|The world’s order cannot result from a fortuitous concourse of atoms.|
Thursday, January 28, 2016
"At this point must I not marvel that there should be anyone who can persuade himself that there are certain solid and indivisible particles of matter borne along by the force of gravity, and that of atoms the fortuitous collision of those particles produces this elaborate and beautiful world? I cannot understand why he who considers it possible for this to have occurred should not also think that, if a countless number of copies of the one-and-twenty letters of the alphabet, made of gold or what you will, were thrown together into some receptacle and then shaken out on to the ground, it would be possible that they should produce the Annals of Ennius, all ready for the reader. I doubt whether chance could possibly succeed in producing even a single verse! Yet according to the assertion of your friends, that out of particles of matter not endowed with heat, nor with any ‘quality’ (the Greek term poiotes), nor with sense, but colliding together at haphazard and by chance, the world has emerged complete, or rather a countless number of worlds are some of them being born and some perishing at every moment of time—yet if the clash of atoms can create a world, why can it not produce a colonnade, a temple, a house, a city, which are less and indeed much less difficult things to make? The fact is, they indulge in such random babbling about the world that for my part I cannot think that they have ever looked up at this marvellously beautiful sky—which is my next topic.

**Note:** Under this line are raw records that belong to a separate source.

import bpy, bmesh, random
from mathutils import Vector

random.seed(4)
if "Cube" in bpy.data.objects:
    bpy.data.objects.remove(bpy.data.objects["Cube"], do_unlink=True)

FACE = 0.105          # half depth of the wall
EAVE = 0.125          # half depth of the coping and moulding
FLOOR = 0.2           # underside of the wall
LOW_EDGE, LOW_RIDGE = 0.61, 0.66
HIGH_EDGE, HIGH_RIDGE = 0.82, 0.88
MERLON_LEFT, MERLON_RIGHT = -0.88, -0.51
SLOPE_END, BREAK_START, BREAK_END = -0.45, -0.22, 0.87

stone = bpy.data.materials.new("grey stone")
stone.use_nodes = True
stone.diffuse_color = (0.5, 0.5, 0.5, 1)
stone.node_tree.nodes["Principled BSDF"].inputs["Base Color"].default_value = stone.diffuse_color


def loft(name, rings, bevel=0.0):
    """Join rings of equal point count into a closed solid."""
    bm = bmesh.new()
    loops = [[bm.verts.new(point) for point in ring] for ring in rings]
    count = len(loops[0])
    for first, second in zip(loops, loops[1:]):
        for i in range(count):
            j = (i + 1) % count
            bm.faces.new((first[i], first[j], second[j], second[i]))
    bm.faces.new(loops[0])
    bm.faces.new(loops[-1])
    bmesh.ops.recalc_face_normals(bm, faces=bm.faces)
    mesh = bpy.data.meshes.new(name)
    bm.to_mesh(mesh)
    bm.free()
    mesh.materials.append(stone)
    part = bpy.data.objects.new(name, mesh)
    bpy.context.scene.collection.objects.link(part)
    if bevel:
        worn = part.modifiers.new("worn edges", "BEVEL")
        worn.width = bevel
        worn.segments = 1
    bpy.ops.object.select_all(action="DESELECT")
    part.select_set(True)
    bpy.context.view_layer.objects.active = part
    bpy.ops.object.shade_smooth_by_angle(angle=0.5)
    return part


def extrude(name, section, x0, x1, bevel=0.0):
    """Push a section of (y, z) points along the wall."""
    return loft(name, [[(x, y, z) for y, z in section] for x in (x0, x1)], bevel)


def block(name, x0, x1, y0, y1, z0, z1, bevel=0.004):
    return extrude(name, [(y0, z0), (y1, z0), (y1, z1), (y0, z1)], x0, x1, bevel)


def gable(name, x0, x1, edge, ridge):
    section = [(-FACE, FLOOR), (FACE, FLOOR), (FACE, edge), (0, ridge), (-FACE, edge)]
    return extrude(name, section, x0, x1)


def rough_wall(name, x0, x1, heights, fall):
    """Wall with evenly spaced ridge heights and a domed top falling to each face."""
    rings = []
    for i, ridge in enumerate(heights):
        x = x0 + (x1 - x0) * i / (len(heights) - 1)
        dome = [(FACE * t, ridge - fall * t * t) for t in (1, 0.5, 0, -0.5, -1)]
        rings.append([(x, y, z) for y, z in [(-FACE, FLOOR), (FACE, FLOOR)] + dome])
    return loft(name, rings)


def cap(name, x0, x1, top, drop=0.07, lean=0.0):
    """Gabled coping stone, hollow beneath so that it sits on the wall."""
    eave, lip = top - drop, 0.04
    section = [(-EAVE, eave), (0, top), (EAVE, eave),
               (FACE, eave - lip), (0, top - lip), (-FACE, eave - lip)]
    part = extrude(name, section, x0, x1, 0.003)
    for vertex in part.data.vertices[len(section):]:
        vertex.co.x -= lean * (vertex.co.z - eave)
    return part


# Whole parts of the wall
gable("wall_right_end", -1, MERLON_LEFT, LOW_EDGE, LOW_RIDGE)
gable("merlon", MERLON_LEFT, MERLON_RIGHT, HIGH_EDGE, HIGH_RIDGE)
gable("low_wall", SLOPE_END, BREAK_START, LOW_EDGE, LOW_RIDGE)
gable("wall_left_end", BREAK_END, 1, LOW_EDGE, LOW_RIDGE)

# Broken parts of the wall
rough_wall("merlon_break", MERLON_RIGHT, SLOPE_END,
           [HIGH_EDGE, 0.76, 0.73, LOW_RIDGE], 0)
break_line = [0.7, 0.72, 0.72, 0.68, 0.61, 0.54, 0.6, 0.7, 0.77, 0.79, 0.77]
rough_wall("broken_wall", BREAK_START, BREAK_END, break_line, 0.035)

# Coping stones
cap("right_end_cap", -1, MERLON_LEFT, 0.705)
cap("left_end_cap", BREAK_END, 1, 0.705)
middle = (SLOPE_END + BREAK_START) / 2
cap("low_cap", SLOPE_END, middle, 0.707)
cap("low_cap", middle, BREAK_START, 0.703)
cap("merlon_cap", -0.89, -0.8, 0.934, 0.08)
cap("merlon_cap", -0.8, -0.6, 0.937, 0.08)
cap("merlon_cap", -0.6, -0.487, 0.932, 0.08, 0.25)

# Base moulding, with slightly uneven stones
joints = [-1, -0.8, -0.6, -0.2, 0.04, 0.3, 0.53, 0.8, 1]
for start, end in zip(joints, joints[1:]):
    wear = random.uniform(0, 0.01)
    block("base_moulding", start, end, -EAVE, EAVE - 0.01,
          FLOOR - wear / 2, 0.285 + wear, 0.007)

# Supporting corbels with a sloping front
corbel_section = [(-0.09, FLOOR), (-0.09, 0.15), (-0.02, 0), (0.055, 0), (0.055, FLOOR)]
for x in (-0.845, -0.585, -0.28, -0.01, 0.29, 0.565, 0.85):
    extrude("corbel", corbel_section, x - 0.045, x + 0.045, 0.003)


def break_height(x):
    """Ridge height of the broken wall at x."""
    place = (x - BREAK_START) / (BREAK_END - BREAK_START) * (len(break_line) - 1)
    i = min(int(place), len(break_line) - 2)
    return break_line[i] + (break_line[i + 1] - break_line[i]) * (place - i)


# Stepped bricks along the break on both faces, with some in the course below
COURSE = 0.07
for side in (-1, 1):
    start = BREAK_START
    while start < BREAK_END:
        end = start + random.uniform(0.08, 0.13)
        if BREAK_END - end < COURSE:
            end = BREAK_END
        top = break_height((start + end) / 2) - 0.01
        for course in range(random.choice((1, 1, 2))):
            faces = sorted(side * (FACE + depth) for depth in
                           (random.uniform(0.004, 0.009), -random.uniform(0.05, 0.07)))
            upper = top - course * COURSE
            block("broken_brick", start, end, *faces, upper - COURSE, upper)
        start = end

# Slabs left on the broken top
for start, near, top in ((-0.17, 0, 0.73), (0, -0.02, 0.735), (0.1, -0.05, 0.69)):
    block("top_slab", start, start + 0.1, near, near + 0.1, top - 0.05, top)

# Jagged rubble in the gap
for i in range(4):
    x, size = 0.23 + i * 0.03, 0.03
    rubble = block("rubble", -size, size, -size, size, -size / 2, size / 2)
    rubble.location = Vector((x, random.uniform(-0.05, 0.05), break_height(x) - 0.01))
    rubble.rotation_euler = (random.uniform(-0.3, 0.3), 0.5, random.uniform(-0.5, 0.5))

So Aristotle says brilliantly: ‘If there were beings who had always lived beneath the earth, in comfortable, well-lit dwellings, decorated with statues and pictures and furnished with all the luxuries enjoyed by persons thought to be supremely happy, and who though they had never come forth above the ground had learnt by report and by hearsay of the existence of certain deities or divine powers; and then if at some time the jaws of the earth were opened and they were able to escape from their hidden abode and to come forth into the regions which we inhabit; when they suddenly had sight of the earth and the seas and the sky, and came to know of the vast clouds and mighty winds, and beheld the sun, and realized not only its size and beauty but also its potency in causing the day by shedding light over all the sky, and, after night had darkened the earth, they then saw the whole sky spangled and adorned with stars, and the changing phases of the moon’s light, now waxing and now waning, and the risings and settings of all these heavenly bodies and their courses fixed and changeless throughout all eternity,—when they saw these things, surely they would think that the gods exist and that these mighty marvels are their handiwork.’"